Roots develop fastest when left in water. If you do use water, drop all your cuttings into a glass of warm water and leave it for up to five days in indirect sunlight.
The water needs to cover the bottom one inch of the branch where you scraped away the bark. That’s where the roots will emerge.
After five days, replace it with clean water and leave it for another five days. The roots will have developed enough within two weeks to be transplanted in soil.
You can plant your cuttings in soil too.
Soil propagation is slower but the roots will be suited to transplanting sooner.
If you plan to propagate a hibiscus to plant up a garden shrub, start with soil so that it lessens the risk of transplant shock.
The less stressful transplanting is on the plant, the less chance there is of having to deal with hibiscus leaves turning yellow. That happens because of stress and some of the leaves will drop as a result.
Save that hassle by starting your cuttings off in soil. Good rooting soil has a mixture of perlite, river sand, vermiculite, or peat moss.
Strong roots develop when you plant your cuttings in rooting soil then transplant them to potting soil.
To pot your cuttings up, use a small plastic pot with drainage holes. A 15cm container can be used for as many as 30 cuttings.
For each cutting, use your finger or a pencil to make a hole deeper than one inch.
The bottom one inch of the branch needs to be in the soil.
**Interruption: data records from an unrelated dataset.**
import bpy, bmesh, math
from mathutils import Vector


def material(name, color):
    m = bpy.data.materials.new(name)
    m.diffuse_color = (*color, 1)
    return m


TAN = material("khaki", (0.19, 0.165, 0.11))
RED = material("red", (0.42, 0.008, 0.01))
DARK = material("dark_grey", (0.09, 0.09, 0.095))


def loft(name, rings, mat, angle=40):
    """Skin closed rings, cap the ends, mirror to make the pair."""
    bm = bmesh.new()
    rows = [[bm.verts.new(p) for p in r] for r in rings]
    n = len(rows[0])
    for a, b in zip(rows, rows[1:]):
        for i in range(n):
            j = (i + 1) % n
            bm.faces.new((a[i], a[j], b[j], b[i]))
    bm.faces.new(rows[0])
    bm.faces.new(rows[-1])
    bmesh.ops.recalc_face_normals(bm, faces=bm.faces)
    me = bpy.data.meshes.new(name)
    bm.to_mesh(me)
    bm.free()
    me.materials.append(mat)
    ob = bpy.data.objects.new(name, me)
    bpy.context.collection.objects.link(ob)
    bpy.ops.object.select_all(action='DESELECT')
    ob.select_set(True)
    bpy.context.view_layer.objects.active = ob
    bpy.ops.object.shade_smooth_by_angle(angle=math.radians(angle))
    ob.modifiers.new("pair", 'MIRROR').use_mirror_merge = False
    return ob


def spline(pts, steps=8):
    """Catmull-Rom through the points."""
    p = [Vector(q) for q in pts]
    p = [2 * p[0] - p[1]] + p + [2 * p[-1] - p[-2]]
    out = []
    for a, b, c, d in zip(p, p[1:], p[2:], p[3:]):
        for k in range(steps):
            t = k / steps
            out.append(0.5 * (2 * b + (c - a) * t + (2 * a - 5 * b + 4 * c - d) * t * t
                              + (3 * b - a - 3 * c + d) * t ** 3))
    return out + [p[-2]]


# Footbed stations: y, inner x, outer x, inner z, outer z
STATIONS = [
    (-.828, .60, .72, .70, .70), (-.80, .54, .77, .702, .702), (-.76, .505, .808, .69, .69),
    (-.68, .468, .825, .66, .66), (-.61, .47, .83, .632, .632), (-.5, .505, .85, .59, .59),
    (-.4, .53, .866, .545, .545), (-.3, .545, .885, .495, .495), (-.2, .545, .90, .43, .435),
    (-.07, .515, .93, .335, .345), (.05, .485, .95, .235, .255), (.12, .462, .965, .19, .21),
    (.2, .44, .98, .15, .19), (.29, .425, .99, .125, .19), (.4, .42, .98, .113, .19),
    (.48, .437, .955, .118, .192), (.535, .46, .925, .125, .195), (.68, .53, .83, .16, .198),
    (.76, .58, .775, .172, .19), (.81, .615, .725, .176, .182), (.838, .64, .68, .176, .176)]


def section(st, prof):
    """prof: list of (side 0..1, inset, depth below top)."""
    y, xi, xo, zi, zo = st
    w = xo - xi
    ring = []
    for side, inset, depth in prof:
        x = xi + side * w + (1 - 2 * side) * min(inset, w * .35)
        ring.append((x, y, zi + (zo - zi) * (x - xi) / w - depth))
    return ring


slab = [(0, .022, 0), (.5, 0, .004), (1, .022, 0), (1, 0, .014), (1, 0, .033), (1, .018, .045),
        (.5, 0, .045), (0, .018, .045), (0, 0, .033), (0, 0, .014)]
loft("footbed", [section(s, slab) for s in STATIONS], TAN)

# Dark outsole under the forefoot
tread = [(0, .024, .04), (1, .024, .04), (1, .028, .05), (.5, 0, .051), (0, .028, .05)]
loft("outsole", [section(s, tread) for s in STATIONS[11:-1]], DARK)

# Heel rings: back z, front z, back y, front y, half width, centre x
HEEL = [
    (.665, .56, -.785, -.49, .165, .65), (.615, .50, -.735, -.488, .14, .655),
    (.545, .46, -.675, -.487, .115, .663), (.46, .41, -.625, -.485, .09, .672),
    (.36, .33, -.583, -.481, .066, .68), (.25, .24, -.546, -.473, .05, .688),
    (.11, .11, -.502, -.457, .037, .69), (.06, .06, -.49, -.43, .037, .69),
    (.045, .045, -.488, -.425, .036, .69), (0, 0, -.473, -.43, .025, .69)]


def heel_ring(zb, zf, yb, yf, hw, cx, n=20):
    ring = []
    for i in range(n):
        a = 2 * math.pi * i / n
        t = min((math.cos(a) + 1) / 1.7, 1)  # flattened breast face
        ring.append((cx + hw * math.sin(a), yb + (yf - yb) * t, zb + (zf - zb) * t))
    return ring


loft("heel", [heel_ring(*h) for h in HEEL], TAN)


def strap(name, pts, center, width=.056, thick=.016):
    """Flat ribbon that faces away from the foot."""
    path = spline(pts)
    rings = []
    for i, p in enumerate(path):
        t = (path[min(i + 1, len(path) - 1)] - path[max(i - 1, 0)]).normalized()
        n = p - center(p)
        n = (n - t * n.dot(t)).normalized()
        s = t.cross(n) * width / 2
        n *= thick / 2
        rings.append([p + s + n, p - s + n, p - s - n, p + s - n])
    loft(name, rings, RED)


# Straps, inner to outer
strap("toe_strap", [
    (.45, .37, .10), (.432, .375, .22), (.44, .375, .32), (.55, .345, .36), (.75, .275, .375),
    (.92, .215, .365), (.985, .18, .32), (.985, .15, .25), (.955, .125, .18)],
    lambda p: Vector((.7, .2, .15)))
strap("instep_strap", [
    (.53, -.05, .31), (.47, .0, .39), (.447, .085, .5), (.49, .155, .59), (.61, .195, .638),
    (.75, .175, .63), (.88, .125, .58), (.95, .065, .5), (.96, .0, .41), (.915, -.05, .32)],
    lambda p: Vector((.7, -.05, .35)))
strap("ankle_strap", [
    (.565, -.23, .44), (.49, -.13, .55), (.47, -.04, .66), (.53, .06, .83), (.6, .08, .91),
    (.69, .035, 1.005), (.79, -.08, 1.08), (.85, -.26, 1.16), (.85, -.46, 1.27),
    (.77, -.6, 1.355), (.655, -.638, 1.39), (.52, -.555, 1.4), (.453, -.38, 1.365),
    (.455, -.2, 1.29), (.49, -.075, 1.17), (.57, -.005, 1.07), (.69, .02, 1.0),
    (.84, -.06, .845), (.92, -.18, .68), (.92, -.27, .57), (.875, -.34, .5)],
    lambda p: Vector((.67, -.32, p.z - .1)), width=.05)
Once all your cuttings are potted up, place the container somewhere bright that receives indirect light.
To speed the process along, a clear plastic bag can be put over the container. This increases the heat and moisture retention under the canopy.
Using a rooting soil and clear plastic bag or liner to create a mini-greenhouse effect should see your cuttings develop roots in around four weeks.
After that, they’ll be strong enough to pot up in potting soil.
Transplanting Rooted Hibiscus into Pots
Each rooted cutting will need its own pot, and those should be at least 10 inches (10 cm).
Good potting soil for hibiscus is 4 parts soil to 1 part peat moss. Fill the pot with the soil leaving about one inch of space at the top.
Make a hole through the center of the soil and lower the cutting into it until the bottom-most leaf is sitting just above the soil line, but not directly on it.
Backfill the hole with the surrounding potting mix, then water it well.
Give each cutting a couple of weeks of indirect sunlight all day, then move them into direct sunlight and you’ll soon see new growth sprout.
Once potted hibiscus reaches one to two feet in height, they’ll be ready to transplant outdoors, or you can keep them in containers. You may need to re-pot them in larger containers after a few months though.
Frequently Asked Questions about Hibiscus Propagation
Do you need a rooting hormone powder to grow hibiscus from cuttings?
No. Rooting hormone powders merely speed up the process. They’re essential on difficult to propagate plants. Hibiscus isn’t one of those. It’s easy to root plant so you don’t need to give it any special treatment. Just care.
When is the best time to grow hibiscus from cuttings?
Early Spring for tropical varieties and late fall for hardy hibiscus. Whenever your hibiscus usually needs to be pruned is a good time to use the cuttings for propagation.
Marcel runs the place around here. He has a deep passion for houseplants & gardening and is constantly on the lookout for yet another special plant to add to his arsenal of houseplants, succulents & cacti.
Marcel is also the founder of Iseli International Commerce, a sole proprietorship company that publishes a variety of websites and online magazines.